Physics Stack Exchange is a question and answer site for active researchers, academics and students of physics. It's 100% free, no registration required.

Is there a general algorithm to find the spectrum of $S S^\dagger$, where $S$ is a homogenous polynomial (of degree $n$) of the annihilation operators (of $d$ variables)?

share|improve this question
add comment

2 Answers

up vote 7 down vote accepted

The supspaces $V_n = Span \{ (a_1^{\dagger})^{n_1}, . . . (a_d^{\dagger})^{n_d} |0>\}$, $n_i \ge 0$, $ n_1 + . . . n_d = n$, constitute of invariant subspaces of the operator $ S S^{\dagger}$ action. The dimension of $V_n$ is $ \frac{(d+n-1)!}{(d-1)! n!}$. Thus the operator can be represented on each of these subspaces as a square matrix of size $ \frac{(d+n-1)!}{(d-1)! n!}$ for which the spectrum can be found by elementary linear algebra. The spectrum on the whole of the Fock space is the union of the spectra over $V_n$, $ n = 0, 1, . . .$

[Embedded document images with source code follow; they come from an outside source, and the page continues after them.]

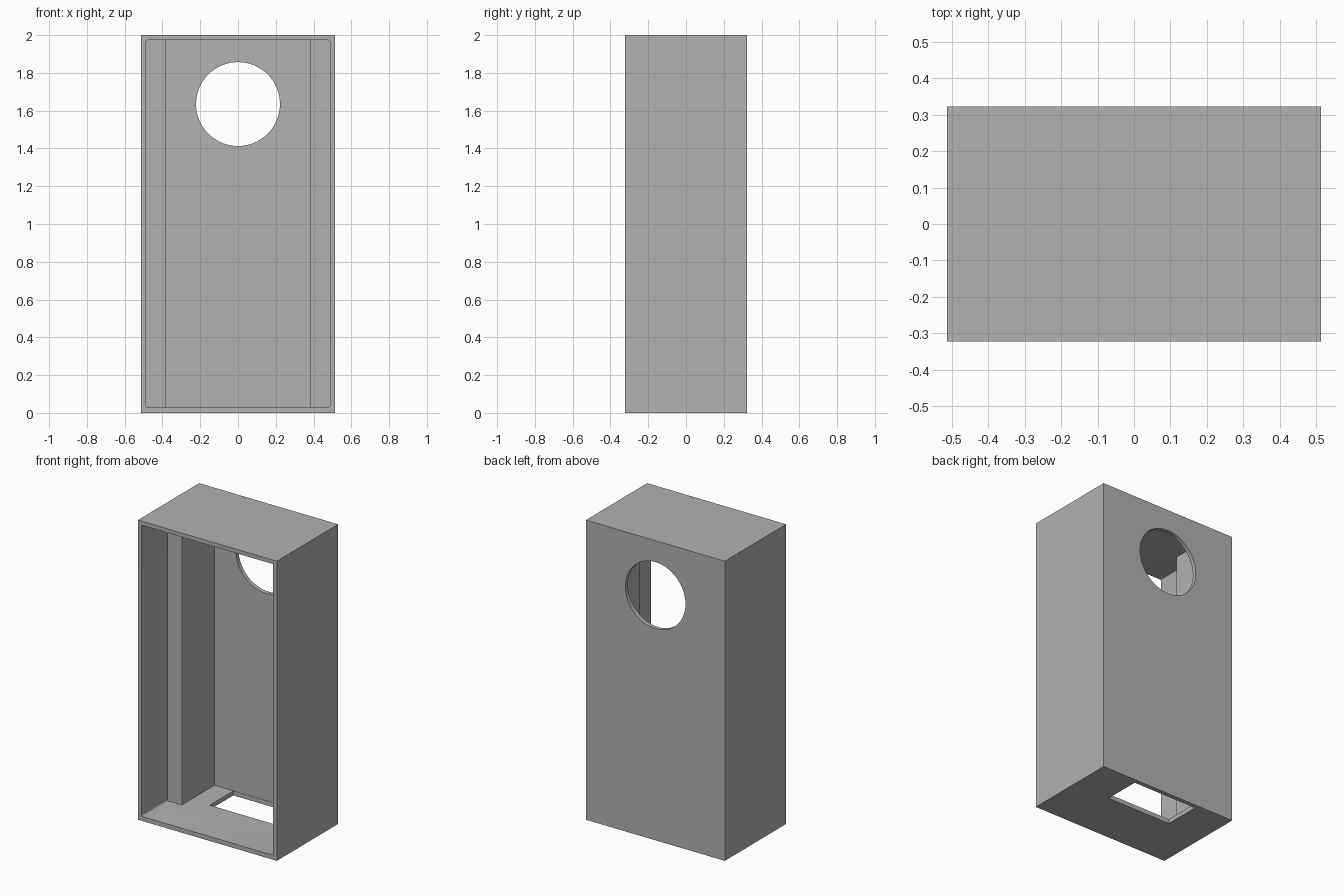
import bpy
import bmesh
from mathutils import Matrix

cube = bpy.data.objects.get("Cube")
if cube:
    bpy.data.objects.remove(cube, do_unlink=True)

W, D, H = 0.513, 0.3225, 2.0      # half width, half depth, height
FLOOR, CEIL = 0.03, 1.973         # inner floor and ceiling
OPEN_X, INNER_X = 0.486, 0.38     # half widths of front and rear cavity
STEP_Y, BACK_Y = -0.05, 0.295     # step depth and inside of back wall

grey = bpy.data.materials.new("mid_grey")
grey.use_nodes = True
colour = (0.445, 0.445, 0.445, 1)
grey.diffuse_color = colour
grey.node_tree.nodes["Principled BSDF"].inputs["Base Color"].default_value = colour


def finish(name, bm):
    bmesh.ops.recalc_face_normals(bm, faces=bm.faces)
    mesh = bpy.data.meshes.new(name)
    bm.to_mesh(mesh)
    bm.free()
    mesh.materials.append(grey)
    obj = bpy.data.objects.new(name, mesh)
    bpy.context.collection.objects.link(obj)
    return obj


def prism(plan, z0, z1):
    """Extrude a plan outline from z0 to z1."""
    bm = bmesh.new()
    face = bm.faces.new([bm.verts.new((x, y, z0)) for x, y in plan])
    top = bmesh.ops.extrude_face_region(bm, geom=[face])["geom"]
    verts = [v for v in top if isinstance(v, bmesh.types.BMVert)]
    bmesh.ops.translate(bm, verts=verts, vec=(0, 0, z1 - z0))
    return bm


def rect(x, y0, y1):
    return [(-x, y0), (x, y0), (x, y1), (-x, y1)]


# Outer box
housing = finish("housing", prism(rect(W, -D, D), 0, H))

# Stepped cavity, open at the front, with slightly rounded mouth corners
half = [(OPEN_X, -0.4), (OPEN_X, STEP_Y), (INNER_X, STEP_Y), (INNER_X, BACK_Y)]
plan = half + [(-x, y) for x, y in reversed(half)]
bm = prism(plan, FLOOR, CEIL)
corners = [e for e in bm.edges
           if all(abs(v.co.x) > OPEN_X - 0.001 for v in e.verts)
           and abs(e.verts[0].co.y - e.verts[1].co.y) > 0.1]
bmesh.ops.bevel(bm, geom=corners, offset=0.008, segments=3, profile=0.5,
                affect='EDGES')
cavity = finish("cavity_cutter", bm)

# Round hole through the back wall
bm = bmesh.new()
bmesh.ops.create_cone(bm, cap_ends=True, segments=64, radius1=0.222,
                      radius2=0.222, depth=0.3)
bmesh.ops.rotate(bm, verts=bm.verts, matrix=Matrix.Rotation(1.5707963, 3, 'X'))
bmesh.ops.translate(bm, verts=bm.verts, vec=(0, D, 1.635))
port = finish("back_hole_cutter", bm)

# Rectangular slot through the floor
slot = finish("floor_slot_cutter", prism(rect(0.24, 0.045, 0.293), -0.1, 0.1))

for cutter in (cavity, port, slot):
    mod = housing.modifiers.new(cutter.name, 'BOOLEAN')
    mod.operation = 'DIFFERENCE'
    mod.solver = 'EXACT'
    mod.object = cutter
    cutter.hide_render = True
    cutter.hide_set(True)

# Apply the cuts and remove the cutters
bpy.context.view_layer.objects.active = housing
housing.select_set(True)
for mod in list(housing.modifiers):
    bpy.ops.object.modifier_apply(modifier=mod.name)
for cutter in (cavity, port, slot):
    bpy.data.objects.remove(cutter, do_unlink=True)
bpy.ops.object.shade_smooth_by_angle(angle=0.5)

share|improve this answer
    
@Moshe, did you lose your old account? –  lurscher Jul 1 '11 at 16:50
    
@Moshe, thank you a lot. Pushing in further - for a polynomial of degree $k$ does it suffice to know eigenvalues in the first $i$ subspaces (i.e. $V_0,\ldots, V_i$) to predict all the other? Like for $n=1$ it suffices to know the eigenvalue for $i=1$ (all others are their multipilicites). –  Piotr Migdal Jul 1 '11 at 19:56
    
@David Bar Moshe: The formula (v1) for $\dim V_n$ must contain an error/typo(?), which can e.g. be seen by putting $d=1$. –  Qmechanic Jul 27 '11 at 16:12
    
@Qmechanic - corrected thanks. –  David Bar Moshe Jul 28 '11 at 6:39
    
@Piotr - sorry for the error, of course the dimension is equal to the number of ordered partitions of $n$ into at most $d$ pieces, or equivalently the dimension of the fully symmetric $n$-tensorial representation of $SU(d)$, which can be calculated for example by using the hook length formula. By the way I am trying to think occasionally on your interesting suggestion in your last comment, but I haven't reached an answer yet. –  David Bar Moshe Jul 28 '11 at 6:39
add comment

One can always reorder the operators in your polynomial to make it a polynomial of individual particle number operators. E.g. $a^+_k a^+_k a_k a_k = \pm n_k^2+n_k$ (the sign depends on the statistics of your particles). Since the particle number operators for different modes commute, the calculation of the spectrum is straightforward.

share|improve this answer
    
I am afraid it is not that simple. Even for the simplest non-trivial case $S=\frac{\alpha}{\sqrt{2}} a_1^2+\beta a_1 a_2+\frac{\gamma}{\sqrt{2}} a_2^2$ you get cross-terms in $S S^\dagger$, e.g. $\frac{\alpha \beta^*}{\sqrt{2}} a_1^2 a_1^\dagger a_2^\dagger$. Do you know a general algorithm to 'diagonalize' it, so there are not any cross-terms? –  Piotr Migdal Jul 29 '11 at 8:46
add comment

Your Answer

 
discard

By posting your answer, you agree to the privacy policy and terms of service.

Not the answer you're looking for? Browse other questions tagged or ask your own question.